**PROBLEM DETAILS**
Copied exactly and without pictures, the lines from the beginning of the entries through the one that holds "bmesh.ops.recalc_face_normals(bm, faces=bm.faces)" should form the entire reply.

**DATA TO USE**
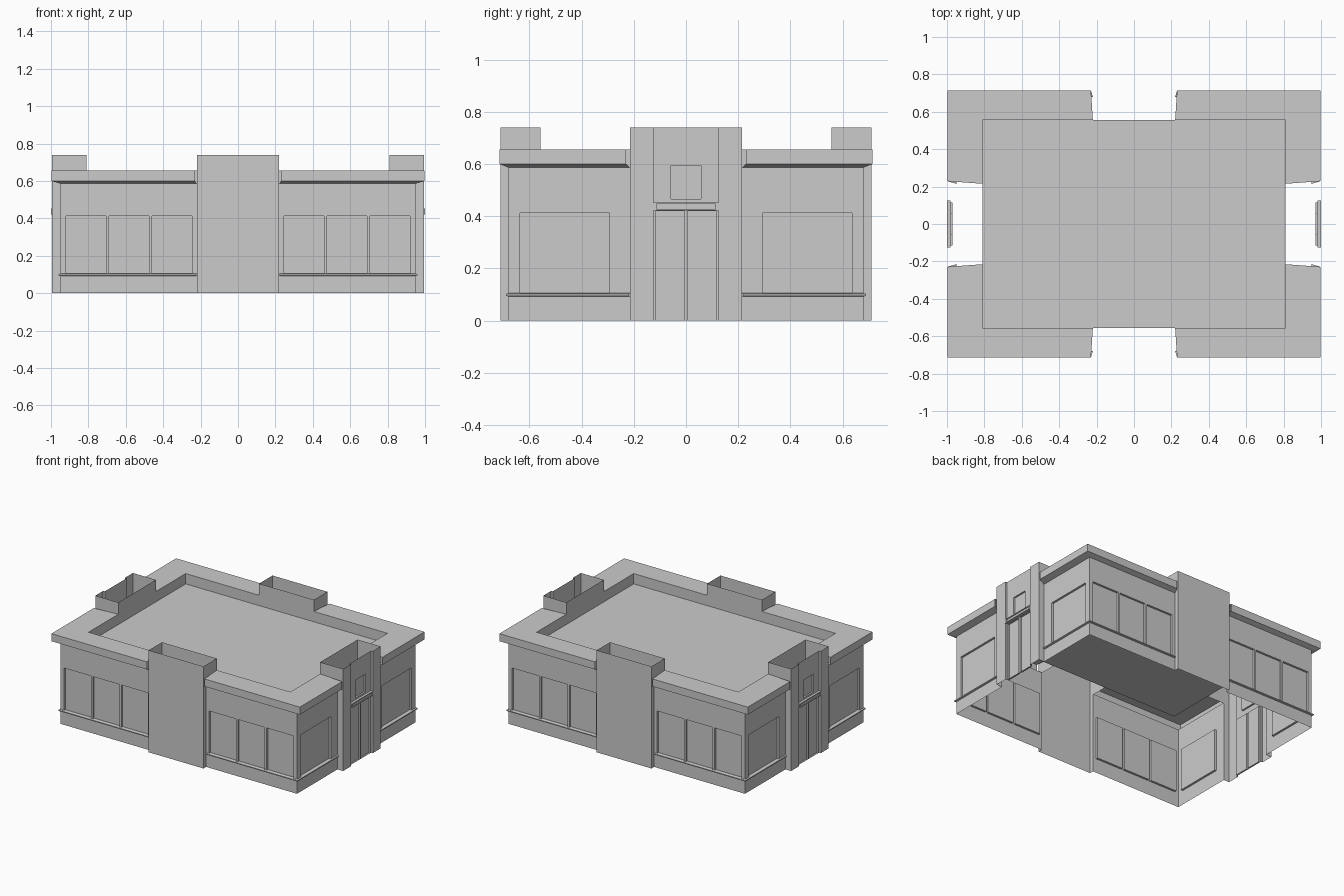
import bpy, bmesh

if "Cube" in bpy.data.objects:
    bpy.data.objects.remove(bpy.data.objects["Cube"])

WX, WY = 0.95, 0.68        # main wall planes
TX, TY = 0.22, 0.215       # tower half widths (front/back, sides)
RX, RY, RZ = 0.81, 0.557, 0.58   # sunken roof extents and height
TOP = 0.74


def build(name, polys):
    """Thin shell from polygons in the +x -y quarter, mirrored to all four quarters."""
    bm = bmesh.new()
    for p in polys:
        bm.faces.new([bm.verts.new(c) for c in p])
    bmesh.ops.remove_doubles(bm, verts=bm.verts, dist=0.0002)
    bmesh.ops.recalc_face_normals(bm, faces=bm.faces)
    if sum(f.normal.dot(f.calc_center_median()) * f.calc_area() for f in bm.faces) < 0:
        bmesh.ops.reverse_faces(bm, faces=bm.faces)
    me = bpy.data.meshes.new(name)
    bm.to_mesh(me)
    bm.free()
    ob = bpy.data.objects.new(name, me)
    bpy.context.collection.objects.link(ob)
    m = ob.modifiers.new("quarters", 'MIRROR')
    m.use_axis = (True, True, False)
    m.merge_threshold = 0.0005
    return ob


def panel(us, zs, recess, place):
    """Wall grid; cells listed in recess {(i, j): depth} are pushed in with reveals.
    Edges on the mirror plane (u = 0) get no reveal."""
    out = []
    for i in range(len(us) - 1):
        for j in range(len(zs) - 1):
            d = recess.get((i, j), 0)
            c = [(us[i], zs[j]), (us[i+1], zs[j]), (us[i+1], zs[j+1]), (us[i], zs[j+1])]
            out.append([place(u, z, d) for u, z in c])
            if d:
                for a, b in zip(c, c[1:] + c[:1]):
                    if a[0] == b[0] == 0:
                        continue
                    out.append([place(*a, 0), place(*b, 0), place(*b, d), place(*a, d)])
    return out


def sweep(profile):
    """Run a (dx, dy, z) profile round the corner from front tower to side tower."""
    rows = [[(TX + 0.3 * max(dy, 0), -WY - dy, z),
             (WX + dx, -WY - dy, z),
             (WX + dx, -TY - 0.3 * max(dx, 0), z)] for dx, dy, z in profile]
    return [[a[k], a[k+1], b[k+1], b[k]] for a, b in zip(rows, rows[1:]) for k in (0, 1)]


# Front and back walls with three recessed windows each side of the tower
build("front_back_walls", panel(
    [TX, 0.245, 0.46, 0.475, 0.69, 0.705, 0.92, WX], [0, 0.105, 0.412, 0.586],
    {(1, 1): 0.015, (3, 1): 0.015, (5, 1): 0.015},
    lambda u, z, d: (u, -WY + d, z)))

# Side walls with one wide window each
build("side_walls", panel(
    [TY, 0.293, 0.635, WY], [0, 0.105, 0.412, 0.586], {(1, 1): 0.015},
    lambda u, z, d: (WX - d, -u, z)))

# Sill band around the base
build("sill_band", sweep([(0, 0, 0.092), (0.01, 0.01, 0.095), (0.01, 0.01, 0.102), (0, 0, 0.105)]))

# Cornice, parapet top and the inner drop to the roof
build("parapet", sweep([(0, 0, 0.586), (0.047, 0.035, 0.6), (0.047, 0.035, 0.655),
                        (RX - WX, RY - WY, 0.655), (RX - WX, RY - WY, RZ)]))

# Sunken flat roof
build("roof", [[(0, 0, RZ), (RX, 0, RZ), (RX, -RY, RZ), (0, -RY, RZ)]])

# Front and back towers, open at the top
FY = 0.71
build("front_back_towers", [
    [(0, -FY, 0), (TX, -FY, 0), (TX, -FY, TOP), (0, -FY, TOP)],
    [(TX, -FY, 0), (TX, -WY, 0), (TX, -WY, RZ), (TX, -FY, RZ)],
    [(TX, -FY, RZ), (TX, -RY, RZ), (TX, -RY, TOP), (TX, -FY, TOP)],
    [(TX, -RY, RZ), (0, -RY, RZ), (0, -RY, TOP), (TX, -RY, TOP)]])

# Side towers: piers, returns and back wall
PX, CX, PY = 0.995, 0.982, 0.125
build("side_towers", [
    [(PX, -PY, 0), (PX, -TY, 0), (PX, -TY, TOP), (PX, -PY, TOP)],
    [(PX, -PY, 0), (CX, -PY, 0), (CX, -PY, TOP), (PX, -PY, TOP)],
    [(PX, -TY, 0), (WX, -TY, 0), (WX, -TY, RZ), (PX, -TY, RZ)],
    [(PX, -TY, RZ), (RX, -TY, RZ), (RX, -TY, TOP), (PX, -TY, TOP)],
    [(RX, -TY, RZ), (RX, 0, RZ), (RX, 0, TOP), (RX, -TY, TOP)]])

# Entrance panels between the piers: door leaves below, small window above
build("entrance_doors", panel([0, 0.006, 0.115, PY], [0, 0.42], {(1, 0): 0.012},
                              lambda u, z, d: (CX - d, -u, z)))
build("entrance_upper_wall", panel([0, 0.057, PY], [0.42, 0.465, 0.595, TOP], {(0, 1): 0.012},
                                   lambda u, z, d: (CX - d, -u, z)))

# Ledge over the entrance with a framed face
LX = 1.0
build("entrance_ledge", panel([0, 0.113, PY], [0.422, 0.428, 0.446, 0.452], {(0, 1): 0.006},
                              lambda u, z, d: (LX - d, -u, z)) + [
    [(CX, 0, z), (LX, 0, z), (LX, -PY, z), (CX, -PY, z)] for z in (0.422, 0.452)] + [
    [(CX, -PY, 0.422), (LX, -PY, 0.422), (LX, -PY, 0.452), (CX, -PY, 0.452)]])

**RESPONSE AREA**
import bpy, bmesh

if "Cube" in bpy.data.objects:
    bpy.data.objects.remove(bpy.data.objects["Cube"])

WX, WY = 0.95, 0.68        # main wall planes
TX, TY = 0.22, 0.215       # tower half widths (front/back, sides)
RX, RY, RZ = 0.81, 0.557, 0.58   # sunken roof extents and height
TOP = 0.74


def build(name, polys):
    """Thin shell from polygons in the +x -y quarter, mirrored to all four quarters."""
    bm = bmesh.new()
    for p in polys:
        bm.faces.new([bm.verts.new(c) for c in p])
    bmesh.ops.remove_doubles(bm, verts=bm.verts, dist=0.0002)
    bmesh.ops.recalc_face_normals(bm, faces=bm.faces)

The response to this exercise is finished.